For my yankee friends, corn pone is one of the most beloved comfort foods in all of southern cuisine: a thick cornbread that's been cooked over a fire in a cast iron skillet.
There are many ways to enjoy corn pone. Some folks like to bake it in the oven and serve it with a bowl of beans or hearty stew. Others like to mash up warm chunks of the stuff into a cold glass of buttermilk, then devour the entire mixture, dessert-style, with a long spoon.
As for me, I like corn pone best when it's been fried in butter until the edges are as brown and crunchy as hushpuppies.
Readers of Mark Twain (not to mention friends of my Dad) are no doubt already familiar with "corn pone humor," the southern gentleman's ready penchant for pulling your leg, making silly, off-color jokes and telling the tallest and most ridiculous of tales.
As you might have guessed, people can be corn pones, too.

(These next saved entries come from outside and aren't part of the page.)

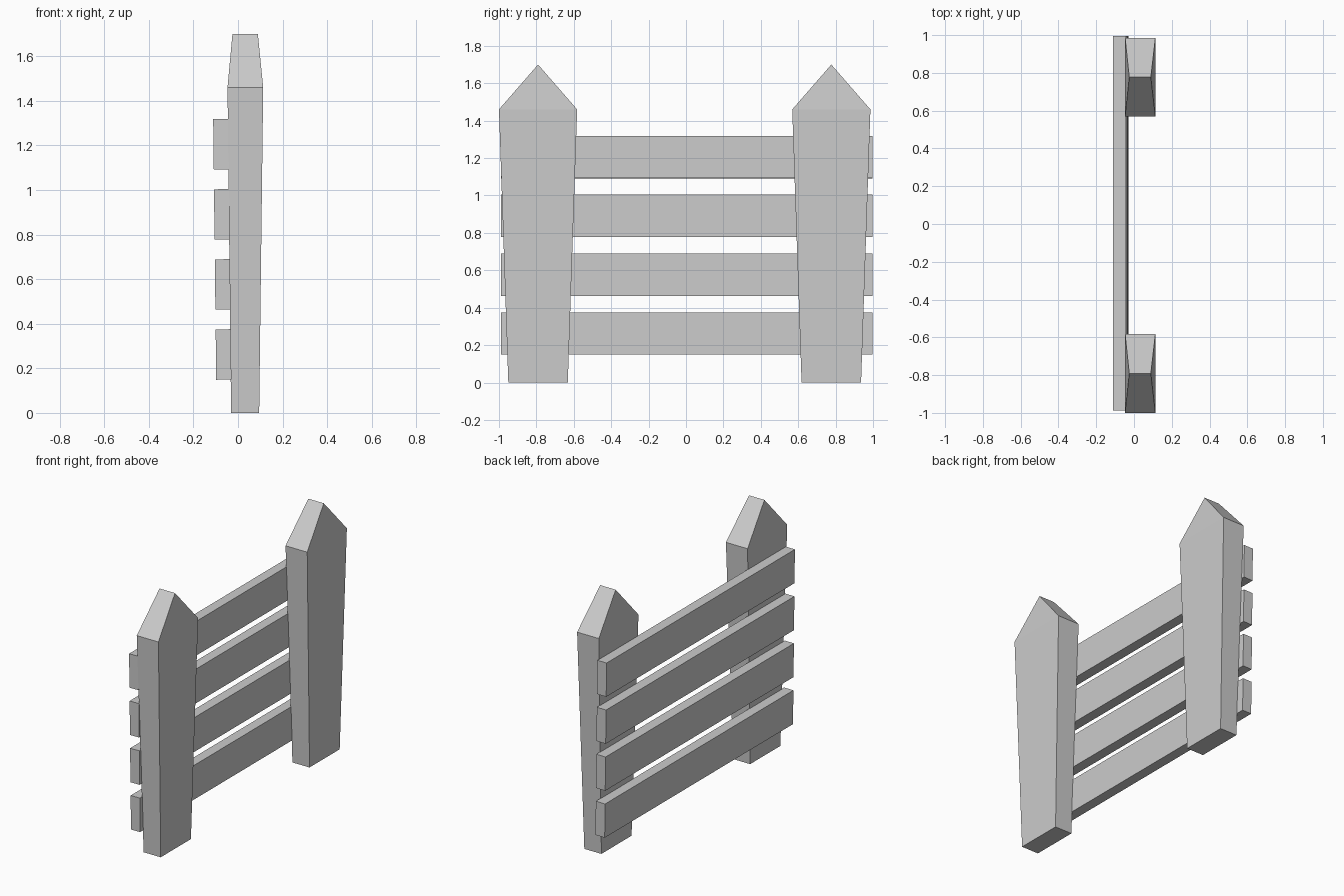
import bpy, bmesh, math

if "Cube" in bpy.data.objects:
    bpy.data.objects.remove(bpy.data.objects["Cube"])


def link_mesh(name, bm):
    bmesh.ops.recalc_face_normals(bm, faces=bm.faces)
    mesh = bpy.data.meshes.new(name)
    bm.to_mesh(mesh)
    bm.free()
    obj = bpy.data.objects.new(name, mesh)
    bpy.context.collection.objects.link(obj)
    return obj


# Tapered post with a pointed top: matching outlines on both faces, bridged
def post(name, y):
    # (half-width offset, z, back x, front x) around the pentagonal outline
    outline = [(-0.159, 0, -0.031, 0.095), (0.159, 0, -0.031, 0.095),
               (0.209, 1.46, -0.047, 0.113), (0, 1.70, -0.025, 0.089),
               (-0.209, 1.46, -0.047, 0.113)]
    bm = bmesh.new()
    back = [bm.verts.new((xb, dy, z)) for dy, z, xb, xf in outline]
    front = [bm.verts.new((xf, dy, z)) for dy, z, xb, xf in outline]
    n = len(outline)
    for i in range(n):
        j = (i + 1) % n
        bm.faces.new((back[i], back[j], front[j], front[i]))
    # Each face breaks at the shoulder line
    for side in (back, front):
        bm.faces.new((side[0], side[1], side[2], side[4]))
        bm.faces.new((side[2], side[3], side[4]))
    link_mesh(name, bm).location.y = y


# Plank leaning with the slope of the post backs
def rail(name, z, y):
    bm = bmesh.new()
    bmesh.ops.create_cube(bm, size=1)
    bmesh.ops.scale(bm, vec=(0.068, 1.985, 0.226), verts=bm.verts)
    obj = link_mesh(name, bm)
    obj.location = (-0.062 - 0.0117 * z, y, z)
    obj.rotation_euler.y = -math.atan(0.0117)


post("left_post", -0.791)
post("right_post", 0.777)

for i in range(4):
    rail(f"rail_{i + 1}", 0.262 + 0.3143 * i, 0.004)
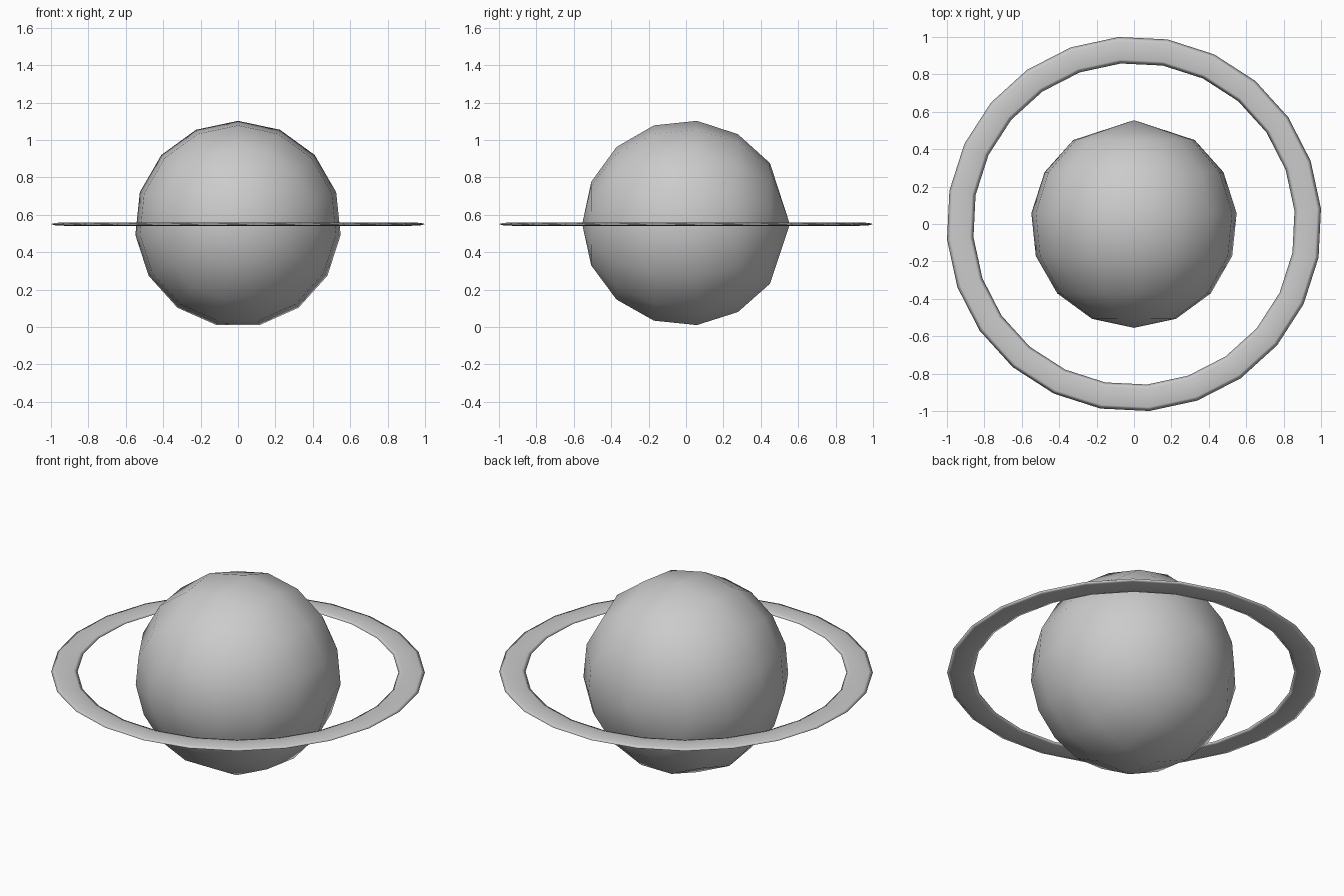
import bpy, bmesh, math

if "Cube" in bpy.data.objects:
    bpy.data.objects.remove(bpy.data.objects["Cube"])

CENTER_Z = 0.55

grey = bpy.data.materials.new("plain_grey")
grey.diffuse_color = (0.6, 0.6, 0.6, 1)
grey.use_nodes = True
grey.node_tree.nodes["Principled BSDF"].inputs["Base Color"].default_value = grey.diffuse_color


def finish(name, bm):
    bmesh.ops.recalc_face_normals(bm, faces=bm.faces)
    for f in bm.faces:
        f.smooth = True
    mesh = bpy.data.meshes.new(name)
    bm.to_mesh(mesh)
    bm.free()
    mesh.materials.append(grey)
    obj = bpy.data.objects.new(name, mesh)
    bpy.context.collection.objects.link(obj)
    obj.location.z = CENTER_Z
    return obj


# Planet body: 15-sided rings around the y axis, closed by a pole at each end
R, SIDES = 0.555, 15
bm = bmesh.new()
front_pole = bm.verts.new((0, -R, 0))
back_pole = bm.verts.new((0, R, 0))
rings = []
for k in range(1, 7):
    a = math.radians(24 * k)
    r, y = R * math.sin(a), -R * math.cos(a)
    rings.append([bm.verts.new((r * math.sin(t), y, r * math.cos(t)))
                  for t in (math.tau * i / SIDES for i in range(SIDES))])
for i in range(SIDES):
    j = (i + 1) % SIDES
    bm.faces.new((front_pole, rings[0][i], rings[0][j]))
    bm.faces.new((back_pole, rings[-1][j], rings[-1][i]))
    for a, b in zip(rings, rings[1:]):
        bm.faces.new((a[i], b[i], b[j], a[j]))
finish("planet_body", bm)

# Planet ring: a flattened 24-sided torus
MAJOR, HALF_WIDTH, HALF_HEIGHT = 0.932, 0.071, 0.009
SEGMENTS, SECTION = 24, 8
bm = bmesh.new()
loops = []
for i in range(SEGMENTS):
    t = math.radians(4.7 + 360 / SEGMENTS * i)
    loop = []
    for s in range(SECTION):
        p = math.tau * s / SECTION
        r = MAJOR + HALF_WIDTH * math.cos(p)
        loop.append(bm.verts.new((r * math.cos(t), r * math.sin(t),
                                  HALF_HEIGHT * math.sin(p))))
    loops.append(loop)
for i in range(SEGMENTS):
    a, b = loops[i], loops[(i + 1) % SEGMENTS]
    for s in range(SECTION):
        n = (s + 1) % SECTION
        bm.faces.new((a[s], b[s], b[n], a[n]))
finish("planet_ring", bm)
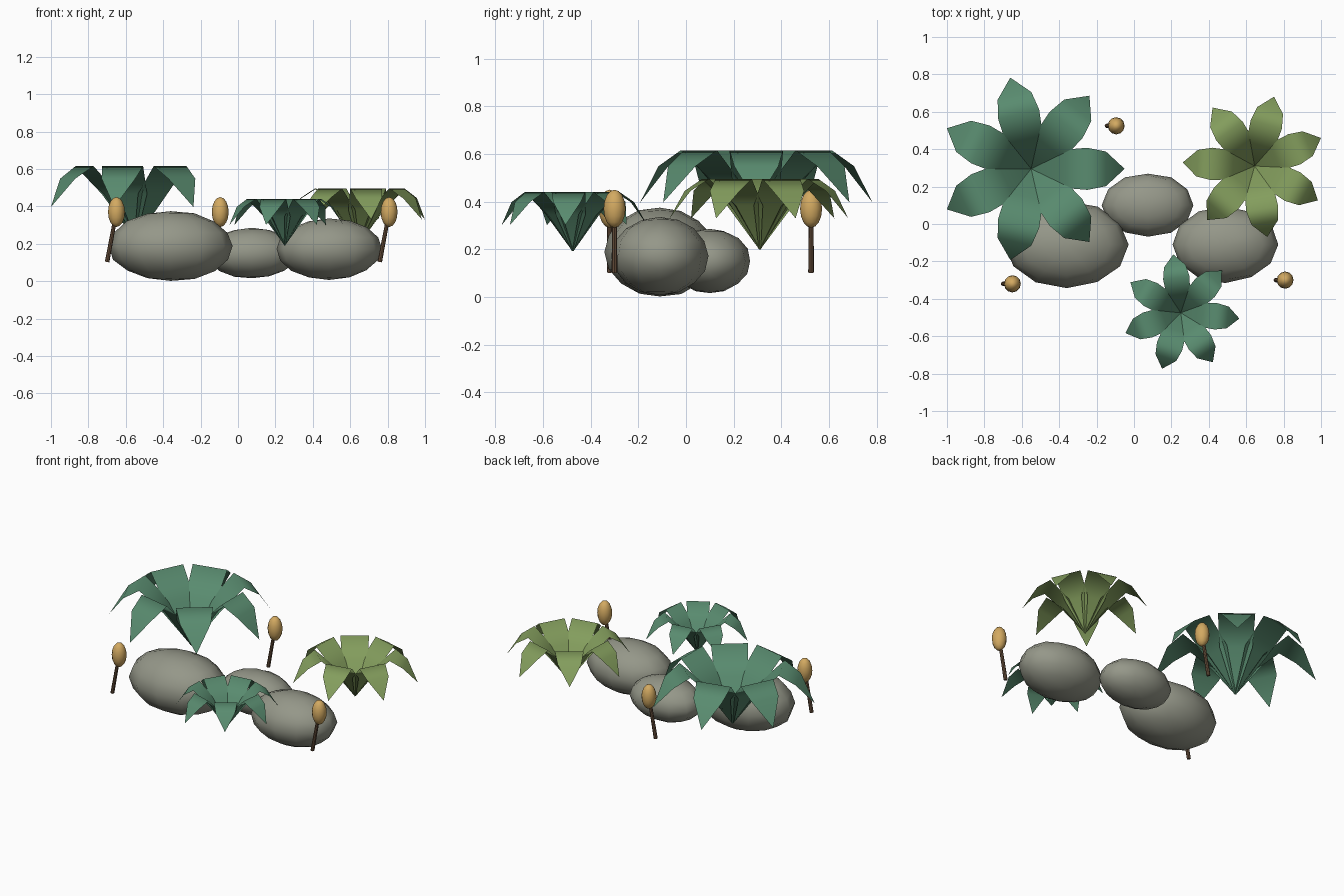
import bpy, bmesh, random
from math import sin, cos, pi
from mathutils import Vector, Matrix

if "Cube" in bpy.data.objects:
    bpy.data.objects.remove(bpy.data.objects["Cube"])

random.seed(4)


def material(name, color):
    m = bpy.data.materials.new(name)
    m.diffuse_color = (*color, 1)
    m.use_nodes = True
    m.node_tree.nodes["Principled BSDF"].inputs["Base Color"].default_value = m.diffuse_color
    return m


STONE = material("stone", (0.30, 0.31, 0.25))
TEAL = material("teal_leaf", (0.10, 0.26, 0.16))
OLIVE = material("olive_leaf", (0.23, 0.34, 0.11))
STEM = material("stem_brown", (0.14, 0.08, 0.045))
HEAD = material("seed_head_tan", (0.65, 0.40, 0.12))


def finish(bm, name, mat, smooth=True):
    me = bpy.data.meshes.new(name)
    bm.to_mesh(me)
    bm.free()
    ob = bpy.data.objects.new(name, me)
    bpy.context.collection.objects.link(ob)
    me.materials.append(mat)
    for p in me.polygons:
        p.use_smooth = smooth
    return ob


def ellipsoid(name, center, radii, mat, segs, rings, rough=0.0):
    bm = bmesh.new()
    bmesh.ops.create_uvsphere(bm, u_segments=segs, v_segments=rings, radius=1)
    for v in bm.verts:
        v.co *= 1 + random.uniform(-rough, rough)
        v.co = Vector(center) + v.co * Vector(radii)
    return finish(bm, name, mat)


# Boulders
ellipsoid("boulder_left", (-0.36, -0.11, 0.188), (0.33, 0.232, 0.188), STONE, 12, 8, 0.015)
ellipsoid("boulder_middle", (0.075, 0.10, 0.15), (0.245, 0.17, 0.135), STONE, 12, 8, 0.015)
ellipsoid("boulder_right", (0.488, -0.11, 0.172), (0.283, 0.203, 0.163), STONE, 12, 8, 0.015)

# Leaf stations: distance out, height share, half width (in leaf lengths)
LEAF = [(0.0, 0.0, 0.012), (0.3, 0.62, 0.20), (0.6, 1.0, 0.225),
        (0.8, 0.83, 0.185), (1.0, 0.44, 0.0)]


def leafy_plant(name, center, z0, z1, length, turn, mat):
    bm = bmesh.new()
    for i in range(7):
        rot = Matrix.Rotation(turn + i * 2 * pi / 7, 3, 'Z')
        rows = []
        for d, h, w in LEAF:
            sides = (-w, w) if w else (0,)
            rows.append([bm.verts.new(Vector((*center, z0 + h * (z1 - z0)))
                         + rot @ Vector((d * length, s * length, 0))) for s in sides])
        for a, b in zip(rows, rows[1:]):
            bm.faces.new([a[0], *b, a[1]])
    return finish(bm, name, mat)


leafy_plant("large_plant", (-0.55, 0.295), 0.225, 0.615, 0.50, 0.0, TEAL)
leafy_plant("olive_plant", (0.645, 0.31), 0.20, 0.495, 0.385, 0.4, OLIVE)
leafy_plant("small_plant", (0.25, -0.475), 0.192, 0.44, 0.315, 0.8, TEAL)

# Reeds with oval seed heads on leaning stems
for n, (x, y) in enumerate([(-0.65, -0.32), (-0.095, 0.525), (0.808, -0.30)], 1):
    low, high = Vector((x - 0.05, y, 0.103)), Vector((x, y, 0.37))
    axis = high - low
    bm = bmesh.new()
    bmesh.ops.create_cone(bm, cap_ends=True, segments=8, radius1=0.012,
                          radius2=0.010, depth=axis.length)
    bm.transform(Matrix.Translation((low + high) / 2)
                 @ axis.to_track_quat('Z', 'Y').to_matrix().to_4x4())
    stem = finish(bm, f"reed_stem_{n}", STEM)
    bpy.context.view_layer.objects.active = stem
    stem.select_set(True)
    bpy.ops.object.shade_smooth_by_angle()
    stem.select_set(False)
    ellipsoid(f"seed_head_{n}", high, (0.045, 0.046, 0.08), HEAD, 12, 8)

Southerners affectionately tease unsophisticated country folks for acting "like a corn pone."
More often than not, the designation is intended not as an insult, but as a term of endearment for the best kind of friends — the ones back home who never put on airs, like you for who you are, and get along easily with just about anybody.
"We are not enemies, but friends. We must not be enemies. Though passion may have strained it must not break our bonds of affection. The mystic chords of memory will swell when again touched, as surely they will be, by the better angels of our nature." ~Abraham Lincoln
Since 1932. Small in size but not in flavor. A thin, all-beef burger patty grilled to perfection and topped with diced onions, tasty mustard and a juicy dill pickle, all on a square, steamy bun. Simple, small, square...delicious. By the sack-full!
I first read Harper Lee's southern gothic story To Kill a Mockingbird when I was 12, at the Brookstone School in Columbus, Georgia.
I was too young to fully appreciate the novel's themes, but its compelling characters made a deep and lasting impression, ultimately becoming part of my personal mythology.
I've always aspired to be like ATTICUS FINCH: a beloved, respected, tireless crusader and a morally upright community leader.
Atticus is educated, honest and articulate, yet free of racial and class prejudice. He does not hold himself to be superior to his neighbors. In fact, he hides his extraordinary skills (for example, he's an expert marksman) until they're necessary. Atticus is the intersection of supreme intellectual confidence and absolute social humility.
As it turns out, I'm no Atticus Finch.
I'm more like BOO RADLEY: a pale, reclusive, misunderstood shut-in.
I keep to myself, emerging for the occasional creative, caring or heroic act. These go, for the most part, unseen, unsung and unpunished.
And I'm more like the MOCKINGBIRD: I don't do much but make music for folks to enjoy...(and that's why it's a sin to kill a mockingbird).
Congratulations, Ms. Lee, on the 50th anniversary of the publication of your masterpiece -- and thank you.
Despite deeply entrenched racial and class tensions, the south is a beautiful, soulful place. People smile at you and look you in the eye. Neighbors know one another.
Growing up in the south has given me a deep appreciation of human warmth and kindness; of southern hospitality. If you come to my show, I'm the host and you're my guest. It's my job to make you feel welcome and comfortable so we can enjoy each other's company.
The south also gave me a love of the blues and spirituals, and ingrained in me a relaxed pace -- the southern stroll. I imagine you can hear these influences in my music. ~Dmitri Matheny